Running as a Meditation

Running as meditation

My husband has been training for the marathon, and I gladly sent him off into the woods, sitting down in front of my computer instead. After three months of watching, my body started to tell me, “you’ve got to move”.

I never liked running. It seemed monotonous, and devoid of excitement. I rather played volleyball or badminton instead. Running, I used to think, is boring.

That was twenty years ago. Now my body isn’t so fast anymore. I prefer yoga to bouncing around on a tennis court. And while Yoga can be pretty exhausting, it usually takes place indoors. More and more, I crave to move outdoors, in nature.

So I am trying to motivate myself to run. The good news is, you start very slowly. You’re not supposed to go and wear yourself out. You’re supposed to begin very gently. Walking is one walk to tackle it.

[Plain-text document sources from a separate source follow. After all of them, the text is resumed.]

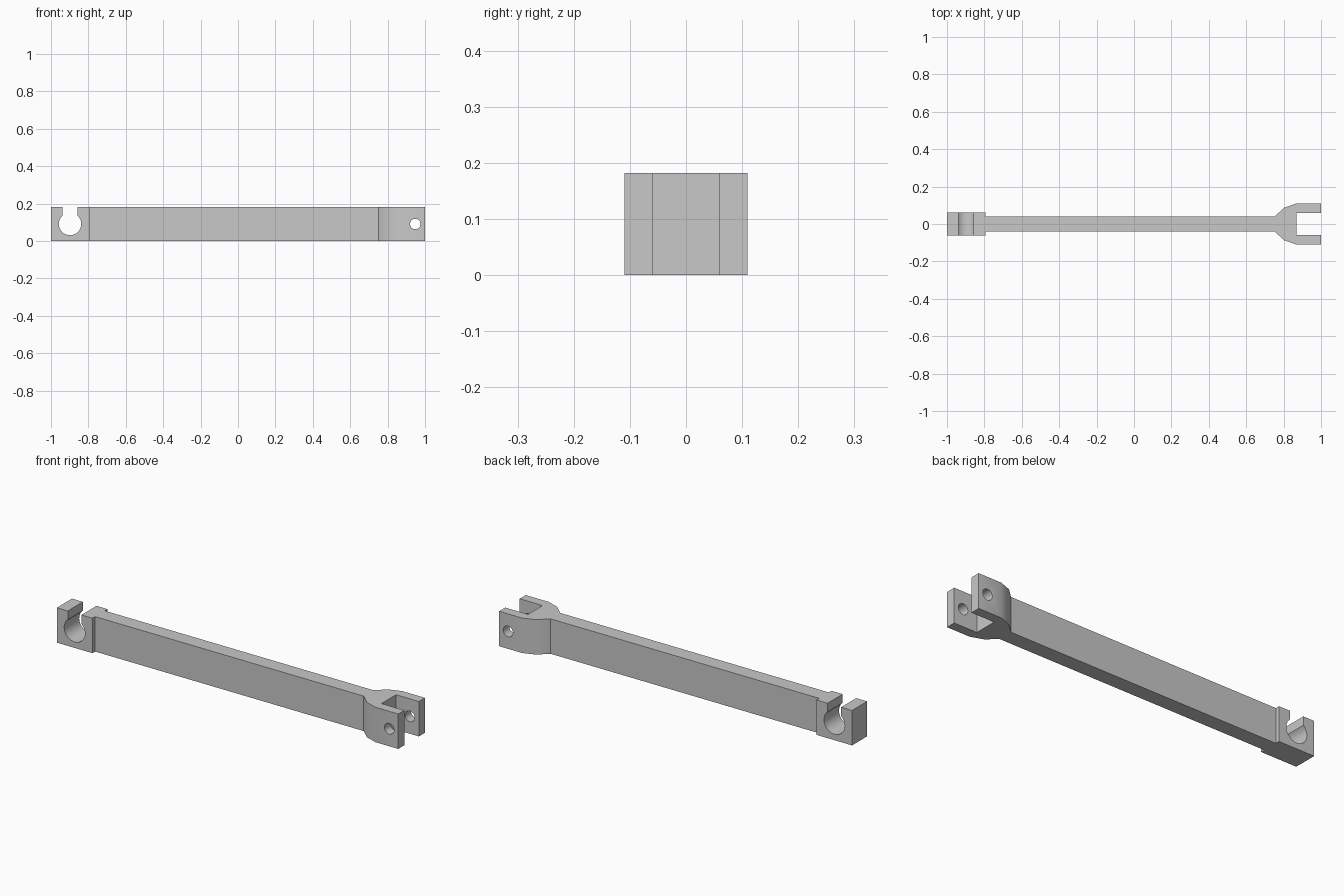
import bpy, bmesh, math
from mathutils import Vector

if "Cube" in bpy.data.objects:
    bpy.data.objects.remove(bpy.data.objects["Cube"])

HEIGHT = 0.182
MID = HEIGHT / 2
JOIN_X = -0.795
GREY = (0.58, 0.58, 0.58, 1)

steel = bpy.data.materials.new("light grey")
steel.use_nodes = True
steel.diffuse_color = GREY
steel.node_tree.nodes["Principled BSDF"].inputs["Base Color"].default_value = GREY


def prism(name, outline, sweep):
    """Extrude a closed outline of 3D points along the sweep vector."""
    bm = bmesh.new()
    face = bm.faces.new([bm.verts.new(p) for p in outline])
    cap = bmesh.ops.extrude_face_region(bm, geom=[face])["geom"]
    bmesh.ops.translate(bm, vec=Vector(sweep),
                        verts=[v for v in cap if isinstance(v, bmesh.types.BMVert)])
    bmesh.ops.recalc_face_normals(bm, faces=bm.faces)
    mesh = bpy.data.meshes.new(name)
    bm.to_mesh(mesh)
    bm.free()
    mesh.materials.append(steel)
    obj = bpy.data.objects.new(name, mesh)
    bpy.context.collection.objects.link(obj)
    return obj


def smooth(obj):
    bpy.ops.object.select_all(action="DESELECT")
    obj.select_set(True)
    bpy.context.view_layer.objects.active = obj
    bpy.ops.object.shade_smooth_by_angle(angle=math.radians(30))


def circle(cx, cz, r, y, start, end, steps):
    angles = [start + (end - start) * i / steps for i in range(steps + 1)]
    return [(cx + r * math.cos(a), y, cz + r * math.sin(a)) for a in angles]


# Arm flaring into the fork, mirrored about the long axis
half = [(JOIN_X, 0.04), (0.752, 0.04), (0.803, 0.087),
        (0.868, 0.11), (1, 0.11), (1, 0.06), (0.868, 0.06)]
outline = half + [(x, -y) for x, y in reversed(half)]
arm = prism("arm_and_fork", [(x, y, 0) for x, y in outline], (0, 0, HEIGHT))

# Pin hole through both fork prongs
cutter = prism("pin_hole_cutter",
               circle(0.948, MID, 0.028, -0.2, 0, math.tau, 32)[:-1], (0, 0.4, 0))
cut = arm.modifiers.new("pin hole", "BOOLEAN")
cut.object = cutter
cut.operation = "DIFFERENCE"
cut.solver = "EXACT"
bpy.context.view_layer.objects.active = arm
bpy.ops.object.modifier_apply(modifier=cut.name)
bpy.data.objects.remove(cutter)
smooth(arm)

# Clip block with a round socket that opens upward through a slot
SOCKET_X, SOCKET_R, SLOT, SIDE = -0.898, 0.06, 0.039, 0.062
gap = math.acos(SLOT / SOCKET_R)
socket = circle(SOCKET_X, MID, SOCKET_R, -SIDE, math.pi - gap, math.tau + gap, 32)
corners_left = [(JOIN_X, 0), (-1, 0), (-1, HEIGHT), (SOCKET_X - SLOT, HEIGHT)]
corners_right = [(SOCKET_X + SLOT, HEIGHT), (JOIN_X, HEIGHT)]
profile = ([(x, -SIDE, z) for x, z in corners_left] + socket
           + [(x, -SIDE, z) for x, z in corners_right])
smooth(prism("clip_block", profile, (0, 2 * SIDE, 0)))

One writer who mastered not just the art of running, but also that of meditating, is Buddhist teacher Sakyong Mipham. In his book Running with the Mind of Meditation, one of the things he says is to be gentle with yourself, especially when you first start.

Gentleness keeps the mind from being too critical with yourself.  When your inner critic wants to scold you for not being fast enough, not running far enough, then the gentle voice will make it easier to persist by letting you do what feels right. “Gentleness allows us to keep our eyes on the prize without getting infatuated and without losing heart”, writes Mipham.

He discusses our usual habit of pushing ourselves aggressively rather than gently. “I have to be more aggressive” me might try and push ourselves. But Mipham contradicts: “In order to be determined you need not to be aggressive. Those aggressive mental states are taxing. We are more emotional, so were are less able to observe reality accurately. … Aggression is a short term solution for a long term problem. Gentleness is persistent. Gentleness is therefore a sign of strength, while aggression is often a sign of weakness. Aggression is often a last resort. Where do you go from there? If you become more aggressive, you seem insane, whereas if you have gentleness, you are like a great ocean holding a lot of power.”

What a wonderful way to look at gentleness – that it is an asset rather than a sign of weakness, which it is often interpreted as in our society.


About Gerti Schoen LP

Gerti Schoen Gerti Schoen is a psychotherapist for couples and individuals in private practice in NYC and Ridgewood, NJ. Her work has been informed by psychoanalytic thought, Imago Relationship Therapy, Mindfulness, Shamanic healing and Internal Family Systems Therapy. Before becoming a mental health professional, she had a fulfilling career as a journalist and writer in Germany. She has published two books, The Gentle Self and Buddha Betrayed.